Work to be completed> Reproduce exactly the lines that run from the start of the records below to the line with "j = (i + 1) % len(pts)", inclusive.

**********

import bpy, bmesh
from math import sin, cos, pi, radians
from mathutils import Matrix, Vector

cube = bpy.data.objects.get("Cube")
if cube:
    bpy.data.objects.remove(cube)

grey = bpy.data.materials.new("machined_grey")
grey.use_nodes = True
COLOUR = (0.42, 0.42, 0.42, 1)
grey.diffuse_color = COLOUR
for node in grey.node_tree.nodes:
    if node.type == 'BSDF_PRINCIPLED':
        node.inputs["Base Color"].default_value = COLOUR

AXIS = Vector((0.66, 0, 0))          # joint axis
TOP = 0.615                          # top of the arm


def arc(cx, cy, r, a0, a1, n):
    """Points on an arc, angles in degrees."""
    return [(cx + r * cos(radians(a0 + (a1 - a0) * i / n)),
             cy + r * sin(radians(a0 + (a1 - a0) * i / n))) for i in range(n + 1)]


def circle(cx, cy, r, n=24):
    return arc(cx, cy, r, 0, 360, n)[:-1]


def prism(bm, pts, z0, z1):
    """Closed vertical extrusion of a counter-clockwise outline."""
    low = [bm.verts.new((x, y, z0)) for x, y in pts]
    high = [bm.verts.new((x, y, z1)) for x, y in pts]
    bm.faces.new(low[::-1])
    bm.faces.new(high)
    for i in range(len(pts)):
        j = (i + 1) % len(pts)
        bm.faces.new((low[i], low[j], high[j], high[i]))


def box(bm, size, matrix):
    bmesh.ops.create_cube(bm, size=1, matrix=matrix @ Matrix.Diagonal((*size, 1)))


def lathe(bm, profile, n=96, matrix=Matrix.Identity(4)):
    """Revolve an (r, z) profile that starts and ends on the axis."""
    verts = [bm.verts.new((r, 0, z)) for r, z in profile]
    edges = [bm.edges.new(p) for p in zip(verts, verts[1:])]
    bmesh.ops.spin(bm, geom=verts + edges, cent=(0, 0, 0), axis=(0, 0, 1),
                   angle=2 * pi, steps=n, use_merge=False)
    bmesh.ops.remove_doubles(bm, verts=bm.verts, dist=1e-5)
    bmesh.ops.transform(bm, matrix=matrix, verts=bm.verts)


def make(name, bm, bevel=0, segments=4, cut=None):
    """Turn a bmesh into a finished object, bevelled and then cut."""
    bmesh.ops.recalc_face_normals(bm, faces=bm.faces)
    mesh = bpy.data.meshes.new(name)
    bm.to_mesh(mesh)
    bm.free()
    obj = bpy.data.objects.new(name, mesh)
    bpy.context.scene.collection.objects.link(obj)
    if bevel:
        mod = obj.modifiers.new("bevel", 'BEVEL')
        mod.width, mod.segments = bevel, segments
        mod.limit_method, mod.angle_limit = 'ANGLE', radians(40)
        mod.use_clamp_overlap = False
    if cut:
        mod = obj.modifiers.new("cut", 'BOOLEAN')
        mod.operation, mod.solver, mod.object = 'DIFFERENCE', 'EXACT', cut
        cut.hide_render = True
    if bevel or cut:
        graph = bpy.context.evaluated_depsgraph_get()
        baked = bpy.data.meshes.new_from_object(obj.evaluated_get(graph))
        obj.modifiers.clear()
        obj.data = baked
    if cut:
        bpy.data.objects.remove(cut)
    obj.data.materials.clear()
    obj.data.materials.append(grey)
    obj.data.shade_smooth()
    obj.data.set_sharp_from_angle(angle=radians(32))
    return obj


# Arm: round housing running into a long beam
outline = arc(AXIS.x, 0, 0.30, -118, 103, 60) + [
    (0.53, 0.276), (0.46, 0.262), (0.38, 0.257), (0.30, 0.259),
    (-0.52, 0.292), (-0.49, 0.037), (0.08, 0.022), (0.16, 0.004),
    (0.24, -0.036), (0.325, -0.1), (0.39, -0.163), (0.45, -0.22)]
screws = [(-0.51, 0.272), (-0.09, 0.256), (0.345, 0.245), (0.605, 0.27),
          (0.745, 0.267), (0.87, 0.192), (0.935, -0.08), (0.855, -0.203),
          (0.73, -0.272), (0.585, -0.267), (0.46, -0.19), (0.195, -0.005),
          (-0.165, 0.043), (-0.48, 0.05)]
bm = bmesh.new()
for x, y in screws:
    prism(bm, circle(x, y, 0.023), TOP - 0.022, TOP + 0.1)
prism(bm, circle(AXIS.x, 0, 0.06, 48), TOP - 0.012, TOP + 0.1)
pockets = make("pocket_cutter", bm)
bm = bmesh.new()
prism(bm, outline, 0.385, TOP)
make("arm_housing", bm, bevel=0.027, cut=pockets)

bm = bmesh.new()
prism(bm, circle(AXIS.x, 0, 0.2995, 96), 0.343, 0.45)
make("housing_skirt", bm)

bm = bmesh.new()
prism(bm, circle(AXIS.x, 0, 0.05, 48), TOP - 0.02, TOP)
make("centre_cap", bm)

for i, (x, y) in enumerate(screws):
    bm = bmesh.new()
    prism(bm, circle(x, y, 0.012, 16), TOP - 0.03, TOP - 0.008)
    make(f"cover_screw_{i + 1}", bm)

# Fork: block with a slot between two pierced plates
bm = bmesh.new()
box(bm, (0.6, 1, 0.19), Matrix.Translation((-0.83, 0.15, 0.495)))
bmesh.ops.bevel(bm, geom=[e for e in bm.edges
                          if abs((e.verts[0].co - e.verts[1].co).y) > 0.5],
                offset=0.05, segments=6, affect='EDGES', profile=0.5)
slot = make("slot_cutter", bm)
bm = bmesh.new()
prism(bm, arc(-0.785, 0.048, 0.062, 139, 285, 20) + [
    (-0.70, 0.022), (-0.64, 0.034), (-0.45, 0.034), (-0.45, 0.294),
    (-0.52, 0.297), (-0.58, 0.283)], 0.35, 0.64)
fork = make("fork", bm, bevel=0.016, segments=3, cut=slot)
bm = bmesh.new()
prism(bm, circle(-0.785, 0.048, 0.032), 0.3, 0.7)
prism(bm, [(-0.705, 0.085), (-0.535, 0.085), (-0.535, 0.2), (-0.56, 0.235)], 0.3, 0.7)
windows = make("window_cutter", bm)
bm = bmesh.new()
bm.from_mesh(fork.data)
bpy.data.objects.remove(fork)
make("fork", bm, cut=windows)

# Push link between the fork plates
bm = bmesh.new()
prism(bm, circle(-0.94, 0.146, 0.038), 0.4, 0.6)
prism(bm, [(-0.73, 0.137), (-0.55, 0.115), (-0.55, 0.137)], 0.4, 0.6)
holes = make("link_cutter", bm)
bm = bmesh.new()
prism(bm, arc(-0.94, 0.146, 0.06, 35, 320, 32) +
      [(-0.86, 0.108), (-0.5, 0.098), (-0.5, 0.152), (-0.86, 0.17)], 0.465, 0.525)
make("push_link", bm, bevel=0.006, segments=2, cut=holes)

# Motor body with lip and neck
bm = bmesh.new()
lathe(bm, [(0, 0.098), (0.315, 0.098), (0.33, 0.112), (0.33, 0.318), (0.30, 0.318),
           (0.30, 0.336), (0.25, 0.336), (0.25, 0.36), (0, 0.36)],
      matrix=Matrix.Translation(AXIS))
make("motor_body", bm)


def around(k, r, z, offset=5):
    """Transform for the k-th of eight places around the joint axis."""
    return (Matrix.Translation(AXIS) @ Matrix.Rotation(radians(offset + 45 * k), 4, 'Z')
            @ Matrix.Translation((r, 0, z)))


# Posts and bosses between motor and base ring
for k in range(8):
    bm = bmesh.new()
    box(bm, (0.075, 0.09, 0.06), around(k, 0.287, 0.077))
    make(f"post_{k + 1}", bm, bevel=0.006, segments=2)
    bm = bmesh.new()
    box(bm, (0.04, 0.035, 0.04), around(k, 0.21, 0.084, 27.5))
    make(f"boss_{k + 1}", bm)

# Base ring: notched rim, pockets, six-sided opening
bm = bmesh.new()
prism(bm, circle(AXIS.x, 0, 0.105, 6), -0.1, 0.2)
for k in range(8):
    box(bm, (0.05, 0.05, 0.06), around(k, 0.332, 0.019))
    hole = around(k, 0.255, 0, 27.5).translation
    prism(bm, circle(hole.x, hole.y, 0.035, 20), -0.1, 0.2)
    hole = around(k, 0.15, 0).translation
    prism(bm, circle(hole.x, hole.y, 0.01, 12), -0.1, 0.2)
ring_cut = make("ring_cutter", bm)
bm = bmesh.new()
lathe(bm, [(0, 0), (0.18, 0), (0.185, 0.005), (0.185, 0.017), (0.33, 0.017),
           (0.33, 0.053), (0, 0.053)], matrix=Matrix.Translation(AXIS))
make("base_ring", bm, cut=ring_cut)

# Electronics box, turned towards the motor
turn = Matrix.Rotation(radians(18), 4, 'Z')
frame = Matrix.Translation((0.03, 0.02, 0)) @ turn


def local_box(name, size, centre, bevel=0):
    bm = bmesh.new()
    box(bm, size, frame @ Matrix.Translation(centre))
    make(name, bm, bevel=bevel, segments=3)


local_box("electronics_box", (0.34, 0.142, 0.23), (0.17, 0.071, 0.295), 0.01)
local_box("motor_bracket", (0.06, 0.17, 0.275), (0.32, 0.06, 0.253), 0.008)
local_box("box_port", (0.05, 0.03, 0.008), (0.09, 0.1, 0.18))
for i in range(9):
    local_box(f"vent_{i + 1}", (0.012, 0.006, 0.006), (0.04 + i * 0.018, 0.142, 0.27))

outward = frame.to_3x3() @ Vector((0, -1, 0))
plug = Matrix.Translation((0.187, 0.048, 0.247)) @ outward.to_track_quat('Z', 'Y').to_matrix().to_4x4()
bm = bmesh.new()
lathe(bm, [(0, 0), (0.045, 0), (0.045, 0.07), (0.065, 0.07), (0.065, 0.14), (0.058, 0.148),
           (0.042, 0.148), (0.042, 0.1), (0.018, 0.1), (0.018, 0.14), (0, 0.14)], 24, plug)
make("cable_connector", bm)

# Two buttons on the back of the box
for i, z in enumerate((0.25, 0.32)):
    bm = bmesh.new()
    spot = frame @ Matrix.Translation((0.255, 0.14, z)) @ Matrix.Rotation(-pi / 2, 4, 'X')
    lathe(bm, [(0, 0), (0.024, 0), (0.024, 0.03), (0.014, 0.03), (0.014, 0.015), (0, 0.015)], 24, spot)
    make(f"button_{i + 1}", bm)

**********

Task response>
import bpy, bmesh
from math import sin, cos, pi, radians
from mathutils import Matrix, Vector

cube = bpy.data.objects.get("Cube")
if cube:
    bpy.data.objects.remove(cube)

grey = bpy.data.materials.new("machined_grey")
grey.use_nodes = True
COLOUR = (0.42, 0.42, 0.42, 1)
grey.diffuse_color = COLOUR
for node in grey.node_tree.nodes:
    if node.type == 'BSDF_PRINCIPLED':
        node.inputs["Base Color"].default_value = COLOUR

AXIS = Vector((0.66, 0, 0))          # joint axis
TOP = 0.615                          # top of the arm


def arc(cx, cy, r, a0, a1, n):
    """Points on an arc, angles in degrees."""
    return [(cx + r * cos(radians(a0 + (a1 - a0) * i / n)),
             cy + r * sin(radians(a0 + (a1 - a0) * i / n))) for i in range(n + 1)]


def circle(cx, cy, r, n=24):
    return arc(cx, cy, r, 0, 360, n)[:-1]


def prism(bm, pts, z0, z1):
    """Closed vertical extrusion of a counter-clockwise outline."""
    low = [bm.verts.new((x, y, z0)) for x, y in pts]
    high = [bm.verts.new((x, y, z1)) for x, y in pts]
    bm.faces.new(low[::-1])
    bm.faces.new(high)
    for i in range(len(pts)):
        j = (i + 1) % len(pts)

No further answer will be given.